Former Florida Gov. Bob Graham and former state Sen. Lee Constantine criticized the state's environmental policies and accused the Legislature of selling out to big polluters during an event Tuesday night at the University of Florida's Bob Graham Center for Public Service.
Graham discussed the accomplishments of the Florida Conservation Coalition, a group he formed in reaction to the "egregious" environmental policies passed through the Legislature in 2011.
The coalition, which has several other environmental groups as members, helped take the teeth out of several key pieces of 2012 legislation that would have caused harm to the environment, he said. For example, one bill that was eventually amended would have privatized the used water that citizens and private utility companies pay to clean.
Tampa Mayor Bob Buckhorn and Rep. Dana Young, R-Tampa, created the bill to give counties and companies an incentive to build water treatment plants.
The proposed measure caused an uproar from environmental groups, which said the change could lead to water being sold as a commodity rather than dispensed as a state resource.
Graham, who also served as a U.S. senator, urged the state to re-arm the state's five water management districts, which lost $70 million — or 40 percent of their budgets — in 2011.
Constantine, an Altamonte Springs Republican who termed out in 2010, said the environment is a low priority for many legislators, and he urged students to lobby on the issue.
The Legislature killed three key environmental bills he supported in 2010, including one that would have set recycling goals for the state, he said.
"We need to make it uncomfortable for Florida legislators to not be concerned about their environment," he said.
Constantine also praised several current senators, Democrat and Republican, for their commitment to the environment.
"Dennis Jones, who's leaving, Paula Dockery, who's leaving and Jack Latvala, who's not leaving" have all been good to the environment, he said. Constantine added that former Gov. Jeb Bush was also pro-environment.
Graham also condemned the proposal to split off USF Polytechnic as the state's 12th university, which Sen. JD Alexander, the Republican budget chairman from Lake Wales, pushed through.

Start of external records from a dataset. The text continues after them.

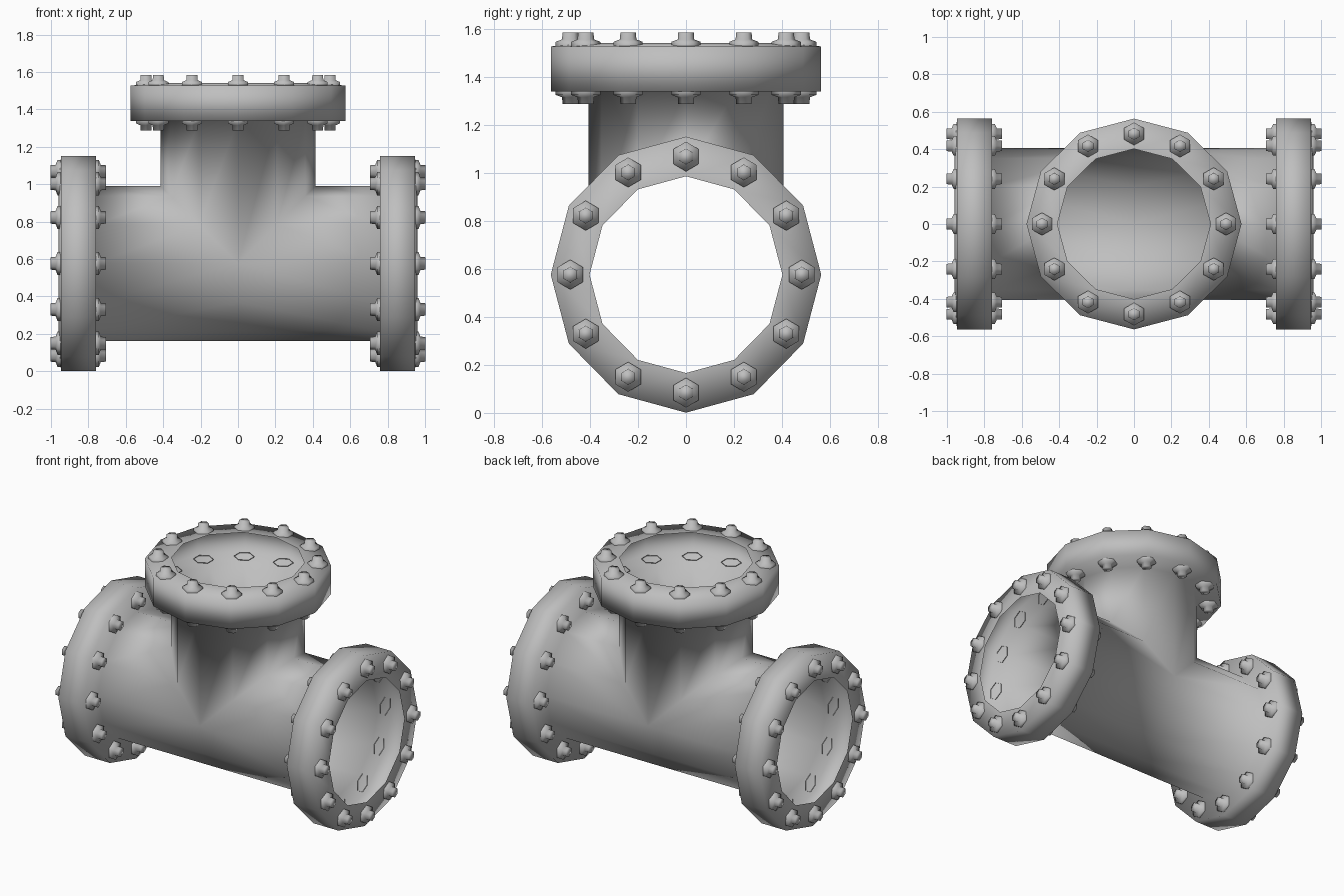
import bpy, bmesh
from math import sin, cos, radians
from mathutils import Vector

if "Cube" in bpy.data.objects:
    bpy.data.objects.remove(bpy.data.objects["Cube"], do_unlink=True)

SIDES = 12
PIPE_R, FLANGE_R, HOLE_R, BOLT_R = 0.415, 0.575, 0.41, 0.492
BACK, FRONT = 0.758, 0.946          # flange faces, measured from the centre
CENTRE = Vector((0, 0, 0.576))
X, Y, Z = Vector((1, 0, 0)), Vector((0, 0.98, 0)), Vector((0, 0, 1))

steel = bpy.data.materials.new("grey_steel")
steel.use_nodes = True
colour = (0.52, 0.52, 0.52, 1)
steel.diffuse_color = colour
steel.node_tree.nodes["Principled BSDF"].inputs["Base Color"].default_value = colour

# Each arm: name, axis, two cross directions, and how far it starts at an angle
ARMS = [
    ("left", X, Y, Z, lambda a: max(0, sin(a)), 0),
    ("right", -X, Y, Z, lambda a: max(0, sin(a)), 0),
    ("top", Z, X, Y, lambda a: abs(cos(a)), 0.005),
]


def angles(n, start=0):
    return [radians(start + 360 * i / n) for i in range(n)]


def bridge(bm, a, b):
    for i in range(len(a)):
        j = (i + 1) % len(a)
        bm.faces.new((a[i], a[j], b[j], b[i]))


def finish(bm, name):
    bmesh.ops.remove_doubles(bm, verts=bm.verts, dist=0.0005)
    bmesh.ops.recalc_face_normals(bm, faces=bm.faces)
    mesh = bpy.data.meshes.new(name)
    bm.to_mesh(mesh)
    bm.free()
    mesh.materials.append(steel)
    mesh.shade_smooth()
    obj = bpy.data.objects.new(name, mesh)
    bpy.context.collection.objects.link(obj)


# Pipe body: three mitred arms, each ending in a hollow flange
bm = bmesh.new()
for name, n, u, v, start, shift in ARMS:
    turn = angles(SIDES)

    def ring(radius, height):
        return [bm.verts.new(CENTRE + n * height(a) + radius * (u * cos(a) + v * sin(a)))
                for a in turn]

    rings = [ring(PIPE_R, lambda a: PIPE_R * start(a))]
    for r, h in [(PIPE_R, BACK), (FLANGE_R, BACK), (FLANGE_R, FRONT), (HOLE_R, FRONT + 0.014)]:
        rings.append(ring(r, lambda a: h + shift))
    for a, b in zip(rings, rings[1:]):
        bridge(bm, a, b)
finish(bm, "pipe_tee_body")


# Hexagonal bolt: open base, sloping collar, narrow head
def add_bolt(bm, base, out, u, v):
    rings = []
    for r, h in [(0.062, -0.004), (0.062, 0.014), (0.035, 0.024), (0.033, 0.052)]:
        rings.append([bm.verts.new(base + out * h + r * (u * cos(a) + v * sin(a)))
                      for a in angles(6, 30)])
    for a, b in zip(rings, rings[1:]):
        bridge(bm, a, b)
    bm.faces.new(rings[-1])


# A circle of bolts on both faces of every flange
for name, n, u, v, start, shift in ARMS:
    for side, h, out in [("outer", FRONT + 0.005, n), ("inner", BACK, -n)]:
        bm = bmesh.new()
        for a in angles(SIDES):
            base = CENTRE + n * (h + shift) + BOLT_R * (u * cos(a) + v * sin(a))
            add_bolt(bm, base, out, u, v)
        finish(bm, f"{name}_{side}_bolts")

The university system is facing too many cuts to tackle this new venture, Graham said.
"I hope 2013 will have a focus on reversing the damage to the state university system, just like 2012 had to be about reversing the damage to the environment," Graham said.
Gov. Rick Scott has not yet received SB 1994, which would create Florida Polytechnic, and has not said if he will sign it.